[Stored data]
- - -
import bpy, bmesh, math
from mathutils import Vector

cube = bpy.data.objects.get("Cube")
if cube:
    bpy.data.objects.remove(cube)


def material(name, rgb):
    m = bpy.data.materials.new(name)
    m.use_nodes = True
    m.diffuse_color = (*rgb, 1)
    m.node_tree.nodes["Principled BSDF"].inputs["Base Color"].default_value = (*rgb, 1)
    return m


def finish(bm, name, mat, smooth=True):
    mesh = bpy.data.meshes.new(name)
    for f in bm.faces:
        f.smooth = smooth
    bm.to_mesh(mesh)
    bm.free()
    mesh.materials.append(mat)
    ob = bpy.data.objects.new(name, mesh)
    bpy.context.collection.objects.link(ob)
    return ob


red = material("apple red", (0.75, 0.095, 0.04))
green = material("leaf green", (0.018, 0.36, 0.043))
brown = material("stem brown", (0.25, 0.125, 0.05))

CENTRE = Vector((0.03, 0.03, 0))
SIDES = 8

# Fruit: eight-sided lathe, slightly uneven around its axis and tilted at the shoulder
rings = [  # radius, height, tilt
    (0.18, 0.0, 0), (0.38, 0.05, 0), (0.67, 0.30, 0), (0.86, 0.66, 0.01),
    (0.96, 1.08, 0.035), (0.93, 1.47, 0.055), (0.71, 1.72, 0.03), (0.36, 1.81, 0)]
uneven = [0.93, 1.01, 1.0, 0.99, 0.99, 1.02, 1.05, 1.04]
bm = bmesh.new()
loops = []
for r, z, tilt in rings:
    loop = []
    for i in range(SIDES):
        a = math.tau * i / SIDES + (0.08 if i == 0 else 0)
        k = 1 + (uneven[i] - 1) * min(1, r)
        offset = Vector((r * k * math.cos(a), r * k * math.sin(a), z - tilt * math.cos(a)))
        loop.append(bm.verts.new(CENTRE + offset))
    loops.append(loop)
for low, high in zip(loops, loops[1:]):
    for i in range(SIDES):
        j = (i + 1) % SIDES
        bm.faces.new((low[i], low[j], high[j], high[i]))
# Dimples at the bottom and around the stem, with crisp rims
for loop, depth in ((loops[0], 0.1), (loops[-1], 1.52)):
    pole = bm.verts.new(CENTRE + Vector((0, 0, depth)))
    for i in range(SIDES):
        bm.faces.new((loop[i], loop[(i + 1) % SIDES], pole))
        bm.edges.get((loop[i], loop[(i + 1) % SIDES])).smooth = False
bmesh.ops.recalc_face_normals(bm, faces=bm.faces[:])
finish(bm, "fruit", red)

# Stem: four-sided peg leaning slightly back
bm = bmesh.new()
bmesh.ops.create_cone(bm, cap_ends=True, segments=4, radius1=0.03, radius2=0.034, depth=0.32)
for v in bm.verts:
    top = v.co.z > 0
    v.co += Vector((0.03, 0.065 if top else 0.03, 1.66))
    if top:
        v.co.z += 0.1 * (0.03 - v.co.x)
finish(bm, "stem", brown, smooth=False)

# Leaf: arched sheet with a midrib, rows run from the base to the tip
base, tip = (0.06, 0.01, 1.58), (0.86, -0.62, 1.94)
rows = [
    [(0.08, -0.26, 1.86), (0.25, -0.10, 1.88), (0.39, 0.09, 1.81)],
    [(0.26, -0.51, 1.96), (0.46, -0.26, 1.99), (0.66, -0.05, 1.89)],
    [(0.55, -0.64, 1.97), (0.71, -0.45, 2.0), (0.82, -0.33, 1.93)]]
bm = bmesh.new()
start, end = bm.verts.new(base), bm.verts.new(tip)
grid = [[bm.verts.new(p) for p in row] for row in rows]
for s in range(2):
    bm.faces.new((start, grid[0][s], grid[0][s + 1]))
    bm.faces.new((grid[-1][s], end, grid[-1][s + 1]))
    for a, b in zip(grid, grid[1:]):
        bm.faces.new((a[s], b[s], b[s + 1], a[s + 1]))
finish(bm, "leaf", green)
- - -
The answer should consist of the lines from the first line of the entries through the line with "(0.018, 0.36, 0.043))", copied exactly.

• Expected answer:
import bpy, bmesh, math
from mathutils import Vector

cube = bpy.data.objects.get("Cube")
if cube:
    bpy.data.objects.remove(cube)


def material(name, rgb):
    m = bpy.data.materials.new(name)
    m.use_nodes = True
    m.diffuse_color = (*rgb, 1)
    m.node_tree.nodes["Principled BSDF"].inputs["Base Color"].default_value = (*rgb, 1)
    return m


def finish(bm, name, mat, smooth=True):
    mesh = bpy.data.meshes.new(name)
    for f in bm.faces:
        f.smooth = smooth
    bm.to_mesh(mesh)
    bm.free()
    mesh.materials.append(mat)
    ob = bpy.data.objects.new(name, mesh)
    bpy.context.collection.objects.link(ob)
    return ob


red = material("apple red", (0.75, 0.095, 0.04))
green = material("leaf green", (0.018, 0.36, 0.043))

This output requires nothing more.